This post is the first in a series about websites and apps that can help writers and editors get through their projects as easily and pleasantly as possible.
Let me put it simply: I organize my life — and sometimes the lives of others — with Trello. And I really do mean my life: not only do I have boards for our company and our clients, but I also have boards for my son’s homeschool activities, our family’s weekly menus, and my various other to-dos.
A couple years ago I had been fruitlessly trying out planning systems (both old-fashioned paper ones and online apps) when a friend of mine introduced me to Trello.com, a free web-based project-management system. Trello works like a bulletin board: you “tack” and organize virtual task cards on project-specific boards. You can have as many boards as you like and they don’t take up any wall space!
Trello clicked for me immediately.
Your cards contain whatever information you need: project names, descriptions, team members assigned to the project, comments from those participating, and — my favorite! — checklists. You can also set deadlines and alarms.
The boards are arranged in columns, and the site starts you off with 3 columns (To Do, Doing, Done), but you can change their titles and add more columns. Then you add cards for whatever tasks you are keeping track of. You drag and drop cards from one column to the next as a project moves from one step to another.
Or, if you are keeping track of, say, the family menu, you can set up columns for each day of the week and move meals around as needed.
Trello is both visual and tactile — well, as tactile as a web application can be. It lets you organize things and then change your mind and move things around until they are just in the order you want them. You can even move a card to a different board.
The checklists are really checklists, so when a task is finished, you can check it off and it gets crossed out. (I am one of those people who only feels something is completely finished when I can cross it off my to-do list, so I love this — and if you are working with a team, it’s also essential to let them know what’s been taken care of.)

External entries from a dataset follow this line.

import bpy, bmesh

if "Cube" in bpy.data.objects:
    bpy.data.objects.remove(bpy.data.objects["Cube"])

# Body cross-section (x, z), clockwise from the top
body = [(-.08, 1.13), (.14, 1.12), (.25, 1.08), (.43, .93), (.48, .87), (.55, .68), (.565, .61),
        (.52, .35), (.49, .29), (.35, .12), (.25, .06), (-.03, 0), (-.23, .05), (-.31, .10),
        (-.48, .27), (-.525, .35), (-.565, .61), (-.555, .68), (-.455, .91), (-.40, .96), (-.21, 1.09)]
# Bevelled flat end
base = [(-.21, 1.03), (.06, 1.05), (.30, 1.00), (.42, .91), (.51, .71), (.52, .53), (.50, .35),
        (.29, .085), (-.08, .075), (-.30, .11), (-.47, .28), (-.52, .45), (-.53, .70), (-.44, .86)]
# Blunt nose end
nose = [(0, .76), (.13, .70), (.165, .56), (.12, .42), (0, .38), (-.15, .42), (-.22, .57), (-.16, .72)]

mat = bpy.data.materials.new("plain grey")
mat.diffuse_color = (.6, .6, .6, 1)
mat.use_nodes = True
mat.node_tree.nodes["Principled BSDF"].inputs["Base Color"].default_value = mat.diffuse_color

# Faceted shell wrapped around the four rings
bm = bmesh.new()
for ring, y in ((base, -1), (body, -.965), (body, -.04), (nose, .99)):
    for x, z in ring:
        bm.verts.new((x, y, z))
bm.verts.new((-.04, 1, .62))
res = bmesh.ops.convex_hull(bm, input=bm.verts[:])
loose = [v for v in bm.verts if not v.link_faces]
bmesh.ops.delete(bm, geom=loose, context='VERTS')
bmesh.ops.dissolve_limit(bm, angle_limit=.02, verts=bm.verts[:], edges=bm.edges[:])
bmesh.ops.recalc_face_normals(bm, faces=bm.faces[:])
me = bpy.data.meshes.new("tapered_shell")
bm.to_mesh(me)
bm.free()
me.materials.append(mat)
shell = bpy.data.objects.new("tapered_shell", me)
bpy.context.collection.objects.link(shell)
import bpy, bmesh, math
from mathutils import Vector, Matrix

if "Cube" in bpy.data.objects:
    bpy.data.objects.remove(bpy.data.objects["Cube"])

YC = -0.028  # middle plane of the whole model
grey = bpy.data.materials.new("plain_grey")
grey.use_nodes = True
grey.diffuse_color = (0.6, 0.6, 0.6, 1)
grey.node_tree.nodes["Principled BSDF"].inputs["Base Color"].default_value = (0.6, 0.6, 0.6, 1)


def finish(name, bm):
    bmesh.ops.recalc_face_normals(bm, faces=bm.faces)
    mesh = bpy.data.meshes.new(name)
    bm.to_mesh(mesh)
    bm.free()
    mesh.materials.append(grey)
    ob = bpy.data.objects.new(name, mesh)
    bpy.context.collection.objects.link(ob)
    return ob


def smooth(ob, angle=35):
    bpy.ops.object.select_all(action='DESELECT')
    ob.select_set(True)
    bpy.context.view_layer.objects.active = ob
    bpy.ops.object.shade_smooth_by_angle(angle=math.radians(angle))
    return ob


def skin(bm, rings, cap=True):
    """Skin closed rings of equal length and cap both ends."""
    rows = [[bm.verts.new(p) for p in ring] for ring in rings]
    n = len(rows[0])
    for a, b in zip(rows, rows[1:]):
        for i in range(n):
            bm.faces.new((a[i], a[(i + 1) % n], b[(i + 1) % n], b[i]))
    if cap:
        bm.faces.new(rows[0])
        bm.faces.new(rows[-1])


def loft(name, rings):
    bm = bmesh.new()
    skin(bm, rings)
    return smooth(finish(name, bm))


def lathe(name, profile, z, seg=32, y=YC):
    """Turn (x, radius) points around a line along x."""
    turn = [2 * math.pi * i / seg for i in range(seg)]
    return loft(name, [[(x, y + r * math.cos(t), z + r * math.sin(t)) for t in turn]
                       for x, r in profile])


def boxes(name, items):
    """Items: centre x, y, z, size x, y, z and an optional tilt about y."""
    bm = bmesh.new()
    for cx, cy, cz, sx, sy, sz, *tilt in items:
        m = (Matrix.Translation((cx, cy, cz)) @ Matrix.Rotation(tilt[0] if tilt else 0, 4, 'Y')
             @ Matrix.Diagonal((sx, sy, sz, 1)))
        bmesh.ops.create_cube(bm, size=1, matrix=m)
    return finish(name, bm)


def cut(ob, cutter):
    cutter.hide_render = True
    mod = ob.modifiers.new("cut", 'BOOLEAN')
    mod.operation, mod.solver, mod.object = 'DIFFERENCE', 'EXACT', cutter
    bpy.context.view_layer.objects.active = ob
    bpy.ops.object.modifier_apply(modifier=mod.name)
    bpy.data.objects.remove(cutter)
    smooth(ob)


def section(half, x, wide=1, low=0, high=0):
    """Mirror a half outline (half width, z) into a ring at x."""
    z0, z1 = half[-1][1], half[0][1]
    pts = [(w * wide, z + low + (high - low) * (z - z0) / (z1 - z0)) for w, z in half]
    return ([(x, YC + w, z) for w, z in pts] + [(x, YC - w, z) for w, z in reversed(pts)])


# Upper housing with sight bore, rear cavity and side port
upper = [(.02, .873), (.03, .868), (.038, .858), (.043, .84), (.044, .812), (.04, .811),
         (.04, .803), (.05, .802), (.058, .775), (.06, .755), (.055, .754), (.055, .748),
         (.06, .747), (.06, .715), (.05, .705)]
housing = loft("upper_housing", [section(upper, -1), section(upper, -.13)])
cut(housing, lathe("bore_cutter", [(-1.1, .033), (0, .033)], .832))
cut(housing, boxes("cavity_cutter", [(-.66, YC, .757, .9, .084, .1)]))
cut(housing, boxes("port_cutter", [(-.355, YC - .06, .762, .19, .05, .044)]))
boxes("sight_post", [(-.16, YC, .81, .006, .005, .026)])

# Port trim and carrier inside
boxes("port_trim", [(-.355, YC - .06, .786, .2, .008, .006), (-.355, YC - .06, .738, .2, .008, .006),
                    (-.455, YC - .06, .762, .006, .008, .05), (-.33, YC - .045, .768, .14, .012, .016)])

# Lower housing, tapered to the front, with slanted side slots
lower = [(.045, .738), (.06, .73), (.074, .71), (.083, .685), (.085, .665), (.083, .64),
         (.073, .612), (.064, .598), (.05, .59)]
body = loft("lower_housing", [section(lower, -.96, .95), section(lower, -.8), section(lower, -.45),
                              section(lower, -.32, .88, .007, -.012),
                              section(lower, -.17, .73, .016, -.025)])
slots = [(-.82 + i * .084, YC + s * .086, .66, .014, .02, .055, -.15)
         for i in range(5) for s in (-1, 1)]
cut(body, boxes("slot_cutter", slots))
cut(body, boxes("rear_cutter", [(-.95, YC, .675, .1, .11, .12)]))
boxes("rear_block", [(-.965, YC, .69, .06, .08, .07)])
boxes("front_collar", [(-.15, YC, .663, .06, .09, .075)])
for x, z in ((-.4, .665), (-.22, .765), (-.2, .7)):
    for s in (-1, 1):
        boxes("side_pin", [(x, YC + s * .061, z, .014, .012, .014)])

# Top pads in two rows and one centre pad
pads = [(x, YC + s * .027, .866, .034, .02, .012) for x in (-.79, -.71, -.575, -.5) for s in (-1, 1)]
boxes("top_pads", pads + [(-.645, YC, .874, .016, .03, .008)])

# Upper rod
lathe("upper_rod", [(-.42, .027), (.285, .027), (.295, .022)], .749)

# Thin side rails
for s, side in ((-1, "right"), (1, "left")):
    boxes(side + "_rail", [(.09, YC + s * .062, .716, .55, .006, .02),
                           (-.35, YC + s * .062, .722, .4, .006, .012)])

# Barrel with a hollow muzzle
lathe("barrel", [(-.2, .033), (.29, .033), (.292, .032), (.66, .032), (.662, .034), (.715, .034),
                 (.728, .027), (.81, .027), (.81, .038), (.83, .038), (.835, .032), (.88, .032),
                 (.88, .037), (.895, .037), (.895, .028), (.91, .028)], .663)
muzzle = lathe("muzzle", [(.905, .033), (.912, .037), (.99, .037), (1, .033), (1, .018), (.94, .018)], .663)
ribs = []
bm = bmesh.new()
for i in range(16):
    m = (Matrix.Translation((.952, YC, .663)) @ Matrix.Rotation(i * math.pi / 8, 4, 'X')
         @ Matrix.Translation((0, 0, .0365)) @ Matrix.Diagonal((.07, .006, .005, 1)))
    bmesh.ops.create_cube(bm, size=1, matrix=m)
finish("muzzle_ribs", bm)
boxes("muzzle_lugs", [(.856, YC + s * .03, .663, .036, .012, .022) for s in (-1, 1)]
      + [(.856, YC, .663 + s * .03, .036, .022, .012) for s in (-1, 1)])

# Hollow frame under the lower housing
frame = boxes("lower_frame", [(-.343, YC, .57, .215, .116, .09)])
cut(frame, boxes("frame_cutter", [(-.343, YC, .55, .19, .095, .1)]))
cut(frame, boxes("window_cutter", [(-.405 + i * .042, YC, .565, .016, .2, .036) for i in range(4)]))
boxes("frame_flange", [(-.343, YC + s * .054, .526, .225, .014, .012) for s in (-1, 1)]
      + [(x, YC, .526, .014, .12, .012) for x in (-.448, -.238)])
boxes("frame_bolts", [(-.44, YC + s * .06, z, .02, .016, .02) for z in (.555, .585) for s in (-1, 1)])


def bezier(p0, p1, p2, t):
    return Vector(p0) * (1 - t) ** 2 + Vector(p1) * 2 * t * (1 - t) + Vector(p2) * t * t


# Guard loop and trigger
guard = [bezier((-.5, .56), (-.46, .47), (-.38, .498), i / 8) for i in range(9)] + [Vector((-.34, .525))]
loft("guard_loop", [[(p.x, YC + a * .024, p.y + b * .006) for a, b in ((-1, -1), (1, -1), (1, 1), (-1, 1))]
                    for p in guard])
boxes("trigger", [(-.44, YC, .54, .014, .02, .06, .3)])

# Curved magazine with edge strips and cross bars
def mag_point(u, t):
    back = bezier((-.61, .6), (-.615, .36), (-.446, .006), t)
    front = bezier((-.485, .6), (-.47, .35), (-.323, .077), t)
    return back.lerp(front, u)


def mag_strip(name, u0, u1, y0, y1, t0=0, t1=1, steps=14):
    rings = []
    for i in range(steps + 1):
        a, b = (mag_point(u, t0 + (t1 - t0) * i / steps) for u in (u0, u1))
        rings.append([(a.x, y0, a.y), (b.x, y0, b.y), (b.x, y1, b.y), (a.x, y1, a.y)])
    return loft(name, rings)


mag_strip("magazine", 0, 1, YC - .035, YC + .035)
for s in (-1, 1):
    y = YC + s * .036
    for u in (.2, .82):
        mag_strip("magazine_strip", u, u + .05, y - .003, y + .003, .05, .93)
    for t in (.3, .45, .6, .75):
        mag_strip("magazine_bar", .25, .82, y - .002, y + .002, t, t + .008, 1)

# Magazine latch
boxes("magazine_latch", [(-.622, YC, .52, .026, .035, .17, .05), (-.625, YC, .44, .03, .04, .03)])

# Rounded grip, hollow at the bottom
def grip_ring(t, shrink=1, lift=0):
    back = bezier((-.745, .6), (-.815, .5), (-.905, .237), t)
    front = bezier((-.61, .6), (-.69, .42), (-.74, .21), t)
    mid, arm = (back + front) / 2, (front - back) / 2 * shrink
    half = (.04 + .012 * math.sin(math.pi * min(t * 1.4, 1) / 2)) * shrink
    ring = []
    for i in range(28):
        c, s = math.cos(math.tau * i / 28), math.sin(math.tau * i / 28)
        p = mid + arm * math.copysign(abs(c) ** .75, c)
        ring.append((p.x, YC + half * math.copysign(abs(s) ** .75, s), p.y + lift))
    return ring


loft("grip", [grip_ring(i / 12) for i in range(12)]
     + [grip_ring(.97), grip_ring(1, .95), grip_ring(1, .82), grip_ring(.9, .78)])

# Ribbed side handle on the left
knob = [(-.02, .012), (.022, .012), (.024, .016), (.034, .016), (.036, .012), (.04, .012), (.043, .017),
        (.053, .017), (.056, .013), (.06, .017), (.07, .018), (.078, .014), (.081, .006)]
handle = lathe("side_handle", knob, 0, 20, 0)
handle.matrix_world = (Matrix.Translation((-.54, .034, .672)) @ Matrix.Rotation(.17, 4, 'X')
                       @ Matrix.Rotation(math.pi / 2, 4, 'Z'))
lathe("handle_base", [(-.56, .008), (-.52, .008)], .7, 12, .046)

Need the same checklist for multiple cards? No problem! You can also copy a checklist from one card to another.
When you assign a card/task to someone, Trello adds their icon in the bottom right-hand corner — with a quick glance at a board, you can see who is supposed to be doing what.
You can also put color labels on cards to help organize different levels of urgency or different types of tasks or or or (the organizational possibilities are endless).
Everyone who uses Trello needs to have an account, but accounts are quick and painless to create. And once you have one, you can start sharing. Boards can be private, shared with specific people or specific teams, and they can also be public.
For example, the Trello team organizes Trello LIVE on Trello — see their “live” board here.
Recently Trello released a new feature: you can email cards to your Trello boards. I have yet to try this, but it seems like a good way to keep track of things you want to add to your list when you’re away from the computer.
When I start a new project, Trello is now the first app I open on my computer. I know it will help me organize my thoughts and all the pieces I need to keep track of and put together. Trello rocks!